Task description → Scan the material and copy every line in which "side" appears.

Supplied material →
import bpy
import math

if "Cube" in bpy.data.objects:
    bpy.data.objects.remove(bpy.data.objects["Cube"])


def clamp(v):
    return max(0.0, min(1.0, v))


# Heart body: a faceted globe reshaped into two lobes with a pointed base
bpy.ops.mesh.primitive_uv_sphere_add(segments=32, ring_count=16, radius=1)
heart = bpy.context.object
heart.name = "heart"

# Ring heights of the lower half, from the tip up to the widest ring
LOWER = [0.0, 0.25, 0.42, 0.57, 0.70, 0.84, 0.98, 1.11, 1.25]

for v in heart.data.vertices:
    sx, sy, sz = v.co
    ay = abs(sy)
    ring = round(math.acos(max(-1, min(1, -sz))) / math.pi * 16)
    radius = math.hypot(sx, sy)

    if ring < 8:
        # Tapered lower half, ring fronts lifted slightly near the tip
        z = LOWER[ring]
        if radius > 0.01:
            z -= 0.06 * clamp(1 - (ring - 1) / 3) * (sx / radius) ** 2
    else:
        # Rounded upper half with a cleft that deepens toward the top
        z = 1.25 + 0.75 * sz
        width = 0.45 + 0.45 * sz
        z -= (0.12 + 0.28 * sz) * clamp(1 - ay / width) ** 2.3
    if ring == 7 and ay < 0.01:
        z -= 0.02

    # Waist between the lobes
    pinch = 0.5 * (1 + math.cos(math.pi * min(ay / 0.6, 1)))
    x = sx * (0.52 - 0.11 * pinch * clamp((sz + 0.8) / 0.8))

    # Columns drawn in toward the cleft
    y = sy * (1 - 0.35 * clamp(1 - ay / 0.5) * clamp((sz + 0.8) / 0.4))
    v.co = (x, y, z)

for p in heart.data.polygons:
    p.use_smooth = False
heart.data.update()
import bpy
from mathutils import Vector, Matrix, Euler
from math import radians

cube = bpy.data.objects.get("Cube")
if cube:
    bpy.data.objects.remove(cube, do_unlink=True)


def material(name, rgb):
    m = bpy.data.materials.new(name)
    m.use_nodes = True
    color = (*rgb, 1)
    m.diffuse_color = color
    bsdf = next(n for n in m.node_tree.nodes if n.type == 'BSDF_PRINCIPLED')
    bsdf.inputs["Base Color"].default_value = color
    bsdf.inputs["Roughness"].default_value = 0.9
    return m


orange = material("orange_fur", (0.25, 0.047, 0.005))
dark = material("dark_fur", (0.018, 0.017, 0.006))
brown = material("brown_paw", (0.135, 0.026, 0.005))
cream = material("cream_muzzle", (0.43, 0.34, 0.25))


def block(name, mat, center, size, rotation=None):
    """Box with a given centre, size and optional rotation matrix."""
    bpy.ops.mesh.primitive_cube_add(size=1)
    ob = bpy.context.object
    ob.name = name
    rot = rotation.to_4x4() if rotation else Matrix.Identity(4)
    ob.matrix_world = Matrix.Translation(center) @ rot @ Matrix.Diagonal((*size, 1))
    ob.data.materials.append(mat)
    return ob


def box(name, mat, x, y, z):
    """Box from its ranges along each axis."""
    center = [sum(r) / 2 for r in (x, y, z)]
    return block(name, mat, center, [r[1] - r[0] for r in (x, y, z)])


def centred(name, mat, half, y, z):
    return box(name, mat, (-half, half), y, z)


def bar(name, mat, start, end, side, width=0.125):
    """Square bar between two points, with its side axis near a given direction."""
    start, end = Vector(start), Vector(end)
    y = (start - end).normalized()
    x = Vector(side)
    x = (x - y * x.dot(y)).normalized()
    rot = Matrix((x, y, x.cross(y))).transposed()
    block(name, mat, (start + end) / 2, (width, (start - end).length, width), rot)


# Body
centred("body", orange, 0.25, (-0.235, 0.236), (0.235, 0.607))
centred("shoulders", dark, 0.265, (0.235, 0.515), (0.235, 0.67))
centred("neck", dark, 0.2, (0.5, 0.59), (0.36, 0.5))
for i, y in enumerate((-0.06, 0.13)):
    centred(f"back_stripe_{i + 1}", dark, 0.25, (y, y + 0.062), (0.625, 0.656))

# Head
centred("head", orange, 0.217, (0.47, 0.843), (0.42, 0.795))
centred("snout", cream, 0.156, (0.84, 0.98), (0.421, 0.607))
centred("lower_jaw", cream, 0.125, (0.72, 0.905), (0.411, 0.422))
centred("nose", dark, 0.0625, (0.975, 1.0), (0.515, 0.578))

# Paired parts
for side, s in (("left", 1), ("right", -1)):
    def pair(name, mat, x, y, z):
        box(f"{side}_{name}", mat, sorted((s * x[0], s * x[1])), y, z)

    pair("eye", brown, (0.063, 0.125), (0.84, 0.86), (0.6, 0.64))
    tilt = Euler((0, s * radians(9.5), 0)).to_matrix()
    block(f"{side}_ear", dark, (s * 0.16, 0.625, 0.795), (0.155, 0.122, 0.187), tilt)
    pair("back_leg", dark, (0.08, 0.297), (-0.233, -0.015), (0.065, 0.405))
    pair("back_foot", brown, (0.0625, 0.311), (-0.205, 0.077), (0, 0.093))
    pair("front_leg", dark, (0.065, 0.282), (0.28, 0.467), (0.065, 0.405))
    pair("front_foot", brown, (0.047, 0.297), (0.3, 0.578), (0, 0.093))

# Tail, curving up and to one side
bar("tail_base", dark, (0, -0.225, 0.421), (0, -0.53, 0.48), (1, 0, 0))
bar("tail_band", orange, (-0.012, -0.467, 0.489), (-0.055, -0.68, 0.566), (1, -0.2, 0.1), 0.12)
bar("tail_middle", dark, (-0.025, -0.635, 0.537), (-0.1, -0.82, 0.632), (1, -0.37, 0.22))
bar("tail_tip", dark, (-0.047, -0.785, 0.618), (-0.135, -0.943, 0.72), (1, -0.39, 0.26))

Written solution →
def bar(name, mat, start, end, side, width=0.125):
    """Square bar between two points, with its side axis near a given direction."""
    x = Vector(side)
for side, s in (("left", 1), ("right", -1)):
        box(f"{side}_{name}", mat, sorted((s * x[0], s * x[1])), y, z)
    block(f"{side}_ear", dark, (s * 0.16, 0.625, 0.795), (0.155, 0.122, 0.187), tilt)
# Tail, curving up and to one side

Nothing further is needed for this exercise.